- About Us
- Local Savings
- Green Editions
- Legal Notices
- Weekly Ads
A half-penny wise? | Editorial
As the Washington state Legislature struggles to find a way to fill a $750 million dollar gap in the coming biennium budget, we must consider stark choices. The state has cut a good deal already. But it is not enough. Governor Chris Gregoire, unencumbered by a political campaign for reelection, has taken the unpopular step of proposing a temporary half percent sales tax increase to make up $500 million of the shortfall. Gregoire hopes lawmakers will approve a referendum for the March ballot. If approved, the tax would expire after three years. It would be directed toward education, with smaller amounts for public safety and social services.
The governor’s proposal came after she outlined more than 160 proposed budget cuts to fill the $750 million dollar shortfall. The cuts included eliminating state-subsidized health insurance for the working poor; reducing the K-12 school year by four days; and allowing early release of prisoners who are at low to moderate risk of reoffending. If the tax increase is approved, some of these monies would be restored.
Cue the screaming now. No new taxes! More taxes will hurt working families and stall economic growth! But let’s look at the numbers. Spending per household in Washington state is about $25,000. A half penny tax increase would mean another $125 in tax paid per household. Unacceptable? Maybe. Does the state need to cut more first before such an increase becomes palatable? Yes. But changes need to be made soon.
Let’s consider the consequences of more cuts to education. Some states have already cut the school week to four days instead of five or have shortened the school year. Do we want to go down that road? Colleges have also taken a huge hit, pushing a 44 percent increase in tuition costs on to state families here. More out-ofstate and international students, recruited for their non-resident tuition dollars, are taking the place of in-state students.
Clearly we need to see more savings before we vote.
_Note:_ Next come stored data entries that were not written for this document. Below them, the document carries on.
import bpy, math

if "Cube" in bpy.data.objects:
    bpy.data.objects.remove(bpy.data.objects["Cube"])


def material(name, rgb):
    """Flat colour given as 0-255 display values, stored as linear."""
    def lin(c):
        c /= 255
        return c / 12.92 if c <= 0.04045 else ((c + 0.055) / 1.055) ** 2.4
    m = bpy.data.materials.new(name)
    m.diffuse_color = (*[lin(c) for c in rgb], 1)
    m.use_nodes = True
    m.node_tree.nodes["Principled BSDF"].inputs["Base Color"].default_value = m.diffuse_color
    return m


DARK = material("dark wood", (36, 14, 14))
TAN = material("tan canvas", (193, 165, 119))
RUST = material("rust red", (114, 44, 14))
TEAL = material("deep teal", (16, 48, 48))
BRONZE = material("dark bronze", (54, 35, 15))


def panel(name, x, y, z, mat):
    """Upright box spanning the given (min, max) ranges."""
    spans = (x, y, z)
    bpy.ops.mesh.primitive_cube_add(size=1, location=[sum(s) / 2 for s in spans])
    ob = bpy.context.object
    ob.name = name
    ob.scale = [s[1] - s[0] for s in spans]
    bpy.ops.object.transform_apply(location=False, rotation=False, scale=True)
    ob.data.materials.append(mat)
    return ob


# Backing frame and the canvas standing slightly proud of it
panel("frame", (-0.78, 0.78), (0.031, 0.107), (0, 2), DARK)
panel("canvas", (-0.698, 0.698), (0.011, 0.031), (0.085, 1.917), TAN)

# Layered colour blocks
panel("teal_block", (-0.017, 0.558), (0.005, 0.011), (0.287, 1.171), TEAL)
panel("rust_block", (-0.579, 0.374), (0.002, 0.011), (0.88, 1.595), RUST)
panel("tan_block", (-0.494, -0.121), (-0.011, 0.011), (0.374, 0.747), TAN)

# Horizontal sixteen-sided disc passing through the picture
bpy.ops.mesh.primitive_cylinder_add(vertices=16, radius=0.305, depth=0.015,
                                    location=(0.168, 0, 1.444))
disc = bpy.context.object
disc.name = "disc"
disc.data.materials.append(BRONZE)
But we need to remain open to do what it takes to keep kids in school, children insured and bad guys in jail.